"Bolex Artists" : Bolex cameras, Amateurism, and New York avant-garde film
Is part ofExposing the film apparatus : the film archive as a research laboratory ; pp. 153-162.
Publisher(s)Amsterdam University Press

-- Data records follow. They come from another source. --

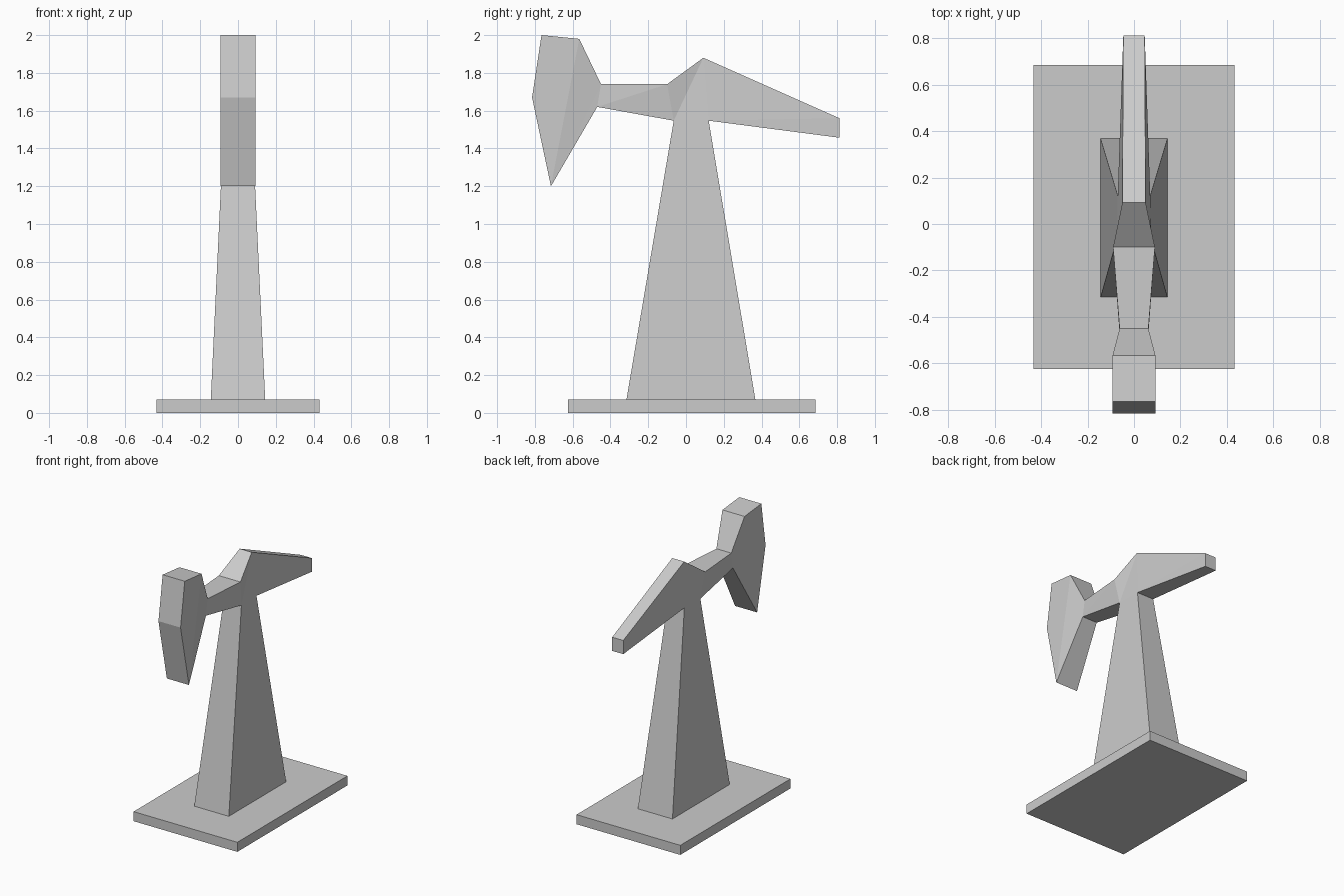
import bpy, bmesh

if "Cube" in bpy.data.objects:
    bpy.data.objects.remove(bpy.data.objects["Cube"])


def make_object(name, bm):
    bmesh.ops.recalc_face_normals(bm, faces=bm.faces)
    mesh = bpy.data.meshes.new(name)
    bm.to_mesh(mesh)
    bm.free()
    obj = bpy.data.objects.new(name, mesh)
    bpy.context.collection.objects.link(obj)
    return obj


def ring(top, bottom):
    """Four corners of a section; top and bottom are (half width, y, z)."""
    (a, ya, za), (b, yb, zb) = top, bottom
    return [(-a, ya, za), (a, ya, za), (b, yb, zb), (-b, yb, zb)]


def loft(bm, sections):
    """Skin a list of four-point rings and return the vertex rings."""
    rings = [[bm.verts.new(p) for p in s] for s in sections]
    for r, s in zip(rings, rings[1:]):
        bm.faces.new((r[0], r[1], s[1], s[0]))      # top
        bm.faces.new((r[2], r[3], s[3], s[2]))      # bottom
        for t, b in ((0, 3), (1, 2)):               # creased sides
            bm.faces.new((r[t], r[b], s[t]))
            bm.faces.new((r[b], s[b], s[t]))
    return rings


# Base plate
bm = bmesh.new()
bmesh.ops.create_cube(bm, size=1)
bmesh.ops.scale(bm, vec=(0.864, 1.31, 0.072), verts=bm.verts)
bmesh.ops.translate(bm, vec=(0, 0.03, 0.036), verts=bm.verts)
make_object("base_plate", bm)

# Rocking beam: hanging head, neck, saddle over the tower, tapered tail
sections = [
    ring((0.092, -0.765, 2.00), (0.092, -0.815, 1.67)),
    ring((0.092, -0.565, 1.98), (0.092, -0.715, 1.20)),
    ring((0.062, -0.45, 1.74), (0.062, -0.47, 1.62)),
    ring((0.09, -0.10, 1.74), (0.074, -0.065, 1.547)),
    ring((0.05, 0.092, 1.88), (0.07, 0.12, 1.547)),
    ring((0.046, 0.812, 1.56), (0.046, 0.812, 1.457)),
]
bm = bmesh.new()
rings = loft(bm, sections)
bm.faces.new(rings[0])
bm.faces.new(rings[-1])
# Leave the underside open where the tower joins
joint = set(rings[3][2:] + rings[4][2:])
opening = [f for f in bm.faces if set(f.verts) == joint]
bmesh.ops.delete(bm, geom=opening, context='FACES_ONLY')
make_object("rocking_beam", bm)

# Tapered tower, open where it meets the beam and plate
bm = bmesh.new()
foot_x, foot_z = 0.144, 0.072
feet = [(-foot_x, -0.315, foot_z), (foot_x, -0.315, foot_z),
        (foot_x, 0.367, foot_z), (-foot_x, 0.367, foot_z)]
tops = [sections[3][3], sections[3][2], sections[4][2], sections[4][3]]
low = [bm.verts.new(p) for p in feet]
high = [bm.verts.new(p) for p in tops]
for i in range(4):
    j = (i + 1) % 4
    bm.faces.new((low[i], low[j], high[j], high[i]))
make_object("tower", bm)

Designed by Jacques Bogopolsky in 1928, the Bolex camera was first commercialized by the Swiss firm Paillard-Bolex in 1935. The model shown here is an H16, the firm’s emblematic 16mm model, from 1952. The camera measures 8.5 x 5.9 x 2.3 inches (21.6 x 15 x 7.6 cm) and weighs about 12 lbs (5.5 kg). Known for its robustness and versatility, the Bolex uses a spring motor mechanism, is equipped with a reflex viewfinder, and allows for a large range of speed variations—capturing from 8 to 64 frames per second—as well as single frame exposures. Bolex cameras were used by American avant-garde and documentary filmmakers from the late 1940s to the 1970s and beyond, alongside a wide array of users, which included television reporters, people in the educational and business worlds, and non-professionals. This chapter explores the role of the Bolex in the history and aesthetics of avant-garde cinema and its American “renaissance” after World War II. The role that substandard formats played in the construction of an artistic ethos based on the figure of the amateur is also examined, exemplifying technology’s place and meaning in the culture of the time.